Please repeat the lines below exactly. Begin with the line containing "strip, BRICK, 0.0015)" and go on through the line containing "mat.diffuse_color = color".

RECORDS SHOWN –
- Opening Delimiter -
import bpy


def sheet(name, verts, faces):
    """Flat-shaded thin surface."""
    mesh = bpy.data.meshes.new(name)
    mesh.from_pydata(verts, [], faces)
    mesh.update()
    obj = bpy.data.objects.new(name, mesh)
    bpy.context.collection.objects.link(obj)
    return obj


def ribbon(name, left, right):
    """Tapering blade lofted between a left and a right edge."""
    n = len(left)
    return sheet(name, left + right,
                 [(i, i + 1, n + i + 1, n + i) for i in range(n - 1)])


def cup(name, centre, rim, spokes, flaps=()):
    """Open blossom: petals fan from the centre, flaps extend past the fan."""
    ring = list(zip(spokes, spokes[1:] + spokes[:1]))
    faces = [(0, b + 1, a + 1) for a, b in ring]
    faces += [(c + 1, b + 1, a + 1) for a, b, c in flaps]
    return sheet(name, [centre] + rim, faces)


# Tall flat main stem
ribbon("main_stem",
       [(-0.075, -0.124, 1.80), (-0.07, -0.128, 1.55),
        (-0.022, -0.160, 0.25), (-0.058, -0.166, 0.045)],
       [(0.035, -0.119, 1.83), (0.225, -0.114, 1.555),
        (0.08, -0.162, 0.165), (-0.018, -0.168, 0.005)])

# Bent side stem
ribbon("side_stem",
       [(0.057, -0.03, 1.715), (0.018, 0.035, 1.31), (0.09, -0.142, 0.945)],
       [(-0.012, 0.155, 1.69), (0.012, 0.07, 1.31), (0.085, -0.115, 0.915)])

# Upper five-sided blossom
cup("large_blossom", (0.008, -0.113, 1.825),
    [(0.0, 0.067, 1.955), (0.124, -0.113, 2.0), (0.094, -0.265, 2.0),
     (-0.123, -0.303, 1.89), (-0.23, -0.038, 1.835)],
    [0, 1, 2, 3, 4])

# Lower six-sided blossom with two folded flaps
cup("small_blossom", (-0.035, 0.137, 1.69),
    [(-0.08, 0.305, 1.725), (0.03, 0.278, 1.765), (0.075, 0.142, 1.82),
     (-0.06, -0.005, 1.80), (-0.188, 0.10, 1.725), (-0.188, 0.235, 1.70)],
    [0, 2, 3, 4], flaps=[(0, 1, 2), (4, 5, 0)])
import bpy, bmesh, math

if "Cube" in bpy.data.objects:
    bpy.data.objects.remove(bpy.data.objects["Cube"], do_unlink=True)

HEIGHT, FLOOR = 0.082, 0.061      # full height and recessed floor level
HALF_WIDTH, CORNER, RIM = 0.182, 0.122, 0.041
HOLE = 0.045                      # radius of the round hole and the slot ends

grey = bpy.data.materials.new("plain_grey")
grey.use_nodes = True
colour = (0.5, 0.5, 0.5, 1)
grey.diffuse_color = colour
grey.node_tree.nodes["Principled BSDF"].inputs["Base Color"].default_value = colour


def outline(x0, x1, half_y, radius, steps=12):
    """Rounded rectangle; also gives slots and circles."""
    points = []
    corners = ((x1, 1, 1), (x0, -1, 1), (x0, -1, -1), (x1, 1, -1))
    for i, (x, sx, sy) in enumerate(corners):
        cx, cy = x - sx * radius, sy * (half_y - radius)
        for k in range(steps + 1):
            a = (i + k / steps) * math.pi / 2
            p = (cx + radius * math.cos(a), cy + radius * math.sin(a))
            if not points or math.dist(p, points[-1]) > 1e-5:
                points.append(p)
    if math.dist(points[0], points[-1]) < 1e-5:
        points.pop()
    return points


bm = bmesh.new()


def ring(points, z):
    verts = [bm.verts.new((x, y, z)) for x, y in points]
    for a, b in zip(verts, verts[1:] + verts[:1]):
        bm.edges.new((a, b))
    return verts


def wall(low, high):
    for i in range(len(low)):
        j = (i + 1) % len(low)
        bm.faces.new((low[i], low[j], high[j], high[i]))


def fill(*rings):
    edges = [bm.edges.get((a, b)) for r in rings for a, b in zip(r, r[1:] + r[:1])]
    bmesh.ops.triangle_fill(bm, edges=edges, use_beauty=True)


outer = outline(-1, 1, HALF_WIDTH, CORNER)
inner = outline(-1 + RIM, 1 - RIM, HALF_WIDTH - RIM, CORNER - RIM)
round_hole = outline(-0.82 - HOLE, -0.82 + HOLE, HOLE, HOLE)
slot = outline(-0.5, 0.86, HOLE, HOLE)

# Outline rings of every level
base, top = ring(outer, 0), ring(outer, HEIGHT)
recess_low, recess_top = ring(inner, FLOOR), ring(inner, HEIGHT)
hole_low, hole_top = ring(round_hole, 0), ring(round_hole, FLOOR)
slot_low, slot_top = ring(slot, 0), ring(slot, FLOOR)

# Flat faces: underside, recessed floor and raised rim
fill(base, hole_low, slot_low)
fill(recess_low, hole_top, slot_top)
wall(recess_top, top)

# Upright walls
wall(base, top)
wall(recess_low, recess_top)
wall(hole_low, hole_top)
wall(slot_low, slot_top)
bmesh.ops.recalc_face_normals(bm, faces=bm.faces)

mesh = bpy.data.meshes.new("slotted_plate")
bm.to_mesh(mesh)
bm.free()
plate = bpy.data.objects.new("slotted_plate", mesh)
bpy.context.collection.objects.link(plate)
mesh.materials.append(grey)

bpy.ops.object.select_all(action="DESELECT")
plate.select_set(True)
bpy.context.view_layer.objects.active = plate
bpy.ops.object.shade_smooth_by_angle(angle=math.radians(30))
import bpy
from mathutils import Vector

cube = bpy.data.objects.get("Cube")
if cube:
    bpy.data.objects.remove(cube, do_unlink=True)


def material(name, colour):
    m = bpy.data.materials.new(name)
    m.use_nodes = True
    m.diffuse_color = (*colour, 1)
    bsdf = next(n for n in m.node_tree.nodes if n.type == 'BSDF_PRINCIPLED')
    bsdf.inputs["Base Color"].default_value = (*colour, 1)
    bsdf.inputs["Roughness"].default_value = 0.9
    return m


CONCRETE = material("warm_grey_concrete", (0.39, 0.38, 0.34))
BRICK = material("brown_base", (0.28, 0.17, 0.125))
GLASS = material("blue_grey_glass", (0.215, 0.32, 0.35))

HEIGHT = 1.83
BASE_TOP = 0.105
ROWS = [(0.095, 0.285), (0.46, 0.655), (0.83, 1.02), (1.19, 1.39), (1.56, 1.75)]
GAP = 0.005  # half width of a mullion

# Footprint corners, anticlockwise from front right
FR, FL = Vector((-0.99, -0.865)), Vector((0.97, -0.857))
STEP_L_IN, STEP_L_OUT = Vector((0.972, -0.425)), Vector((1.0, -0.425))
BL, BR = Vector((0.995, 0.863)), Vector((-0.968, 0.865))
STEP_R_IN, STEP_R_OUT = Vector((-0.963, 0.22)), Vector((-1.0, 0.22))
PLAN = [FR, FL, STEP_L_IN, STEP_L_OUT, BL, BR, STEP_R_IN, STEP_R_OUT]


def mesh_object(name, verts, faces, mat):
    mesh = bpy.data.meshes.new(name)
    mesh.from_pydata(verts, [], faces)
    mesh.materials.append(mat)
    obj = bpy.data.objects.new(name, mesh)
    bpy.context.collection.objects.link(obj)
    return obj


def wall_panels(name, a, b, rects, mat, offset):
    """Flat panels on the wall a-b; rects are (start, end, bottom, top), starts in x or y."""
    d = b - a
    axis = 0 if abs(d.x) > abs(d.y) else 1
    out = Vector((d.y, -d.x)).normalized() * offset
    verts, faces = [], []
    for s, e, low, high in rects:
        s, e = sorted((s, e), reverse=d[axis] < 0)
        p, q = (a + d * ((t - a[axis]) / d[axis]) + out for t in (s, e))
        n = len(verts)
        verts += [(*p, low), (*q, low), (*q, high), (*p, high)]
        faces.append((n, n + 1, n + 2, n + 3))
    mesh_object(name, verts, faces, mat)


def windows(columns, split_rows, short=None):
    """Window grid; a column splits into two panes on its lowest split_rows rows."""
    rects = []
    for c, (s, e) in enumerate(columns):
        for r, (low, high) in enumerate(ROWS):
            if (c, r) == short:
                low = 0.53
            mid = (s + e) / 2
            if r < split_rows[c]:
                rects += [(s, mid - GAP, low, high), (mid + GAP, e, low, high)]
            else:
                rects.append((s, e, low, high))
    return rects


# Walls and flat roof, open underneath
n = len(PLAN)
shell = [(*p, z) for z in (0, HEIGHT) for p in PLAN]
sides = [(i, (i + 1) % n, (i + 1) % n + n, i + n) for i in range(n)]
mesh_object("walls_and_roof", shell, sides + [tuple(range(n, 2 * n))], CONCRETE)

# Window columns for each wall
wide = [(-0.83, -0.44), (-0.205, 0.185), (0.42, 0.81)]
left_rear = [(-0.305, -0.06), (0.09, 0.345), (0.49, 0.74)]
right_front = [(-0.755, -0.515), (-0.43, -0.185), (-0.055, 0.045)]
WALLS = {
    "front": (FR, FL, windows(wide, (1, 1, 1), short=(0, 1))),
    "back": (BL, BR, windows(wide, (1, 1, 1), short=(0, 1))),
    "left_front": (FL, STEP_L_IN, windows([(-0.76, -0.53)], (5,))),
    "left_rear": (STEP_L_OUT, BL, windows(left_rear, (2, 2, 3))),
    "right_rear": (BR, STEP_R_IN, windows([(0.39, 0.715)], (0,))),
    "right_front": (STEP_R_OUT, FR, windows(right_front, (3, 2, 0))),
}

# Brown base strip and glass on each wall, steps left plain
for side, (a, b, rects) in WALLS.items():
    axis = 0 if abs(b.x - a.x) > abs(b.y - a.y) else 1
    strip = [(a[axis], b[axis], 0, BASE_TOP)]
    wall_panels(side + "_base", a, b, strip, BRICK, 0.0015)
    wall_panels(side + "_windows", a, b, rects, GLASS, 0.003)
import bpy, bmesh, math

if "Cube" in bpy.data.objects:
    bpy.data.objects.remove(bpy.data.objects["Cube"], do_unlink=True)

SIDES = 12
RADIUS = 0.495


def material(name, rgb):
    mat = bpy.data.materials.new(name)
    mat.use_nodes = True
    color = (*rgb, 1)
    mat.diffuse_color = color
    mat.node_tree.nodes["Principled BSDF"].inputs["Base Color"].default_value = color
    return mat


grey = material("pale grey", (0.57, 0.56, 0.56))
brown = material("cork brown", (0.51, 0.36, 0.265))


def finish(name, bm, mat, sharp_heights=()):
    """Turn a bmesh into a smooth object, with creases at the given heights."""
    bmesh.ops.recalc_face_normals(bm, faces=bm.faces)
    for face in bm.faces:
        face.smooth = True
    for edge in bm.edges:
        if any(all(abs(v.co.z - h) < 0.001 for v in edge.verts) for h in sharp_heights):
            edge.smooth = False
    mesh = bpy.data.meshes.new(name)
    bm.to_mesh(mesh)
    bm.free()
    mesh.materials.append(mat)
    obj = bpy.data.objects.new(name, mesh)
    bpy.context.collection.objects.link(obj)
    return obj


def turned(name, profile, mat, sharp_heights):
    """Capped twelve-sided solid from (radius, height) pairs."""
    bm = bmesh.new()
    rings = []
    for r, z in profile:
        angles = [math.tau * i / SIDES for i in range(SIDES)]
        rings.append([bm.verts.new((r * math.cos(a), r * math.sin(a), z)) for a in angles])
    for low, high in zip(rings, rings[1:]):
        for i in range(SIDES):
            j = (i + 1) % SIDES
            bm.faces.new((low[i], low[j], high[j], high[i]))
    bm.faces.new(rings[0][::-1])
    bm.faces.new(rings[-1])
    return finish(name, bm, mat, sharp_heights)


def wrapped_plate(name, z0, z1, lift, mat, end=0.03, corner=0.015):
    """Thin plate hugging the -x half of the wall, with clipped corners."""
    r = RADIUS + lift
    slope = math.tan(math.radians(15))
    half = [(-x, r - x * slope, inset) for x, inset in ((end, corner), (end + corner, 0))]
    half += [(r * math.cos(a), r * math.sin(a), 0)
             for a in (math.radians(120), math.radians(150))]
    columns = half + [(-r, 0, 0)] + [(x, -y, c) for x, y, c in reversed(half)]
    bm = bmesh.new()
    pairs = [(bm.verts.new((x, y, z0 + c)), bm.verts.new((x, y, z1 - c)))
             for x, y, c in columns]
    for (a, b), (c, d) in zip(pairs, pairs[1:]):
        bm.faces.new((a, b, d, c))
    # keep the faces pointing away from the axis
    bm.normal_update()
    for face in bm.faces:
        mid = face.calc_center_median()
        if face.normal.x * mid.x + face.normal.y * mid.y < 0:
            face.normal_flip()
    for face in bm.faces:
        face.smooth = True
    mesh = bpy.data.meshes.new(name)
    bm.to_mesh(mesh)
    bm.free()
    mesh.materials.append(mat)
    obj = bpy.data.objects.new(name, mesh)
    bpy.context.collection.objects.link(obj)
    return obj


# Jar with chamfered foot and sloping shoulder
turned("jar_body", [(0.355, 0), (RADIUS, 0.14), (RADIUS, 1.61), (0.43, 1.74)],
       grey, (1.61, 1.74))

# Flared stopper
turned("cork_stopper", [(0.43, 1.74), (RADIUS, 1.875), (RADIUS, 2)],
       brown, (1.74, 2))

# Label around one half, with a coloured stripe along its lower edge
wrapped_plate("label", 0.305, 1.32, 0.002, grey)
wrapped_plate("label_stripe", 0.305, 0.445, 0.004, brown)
- Closing Delimiter -
SOLUTION TO THE PROBLEM –
    wall_panels(side + "_base", a, b, strip, BRICK, 0.0015)
    wall_panels(side + "_windows", a, b, rects, GLASS, 0.003)
import bpy, bmesh, math

if "Cube" in bpy.data.objects:
    bpy.data.objects.remove(bpy.data.objects["Cube"], do_unlink=True)

SIDES = 12
RADIUS = 0.495


def material(name, rgb):
    mat = bpy.data.materials.new(name)
    mat.use_nodes = True
    color = (*rgb, 1)
    mat.diffuse_color = color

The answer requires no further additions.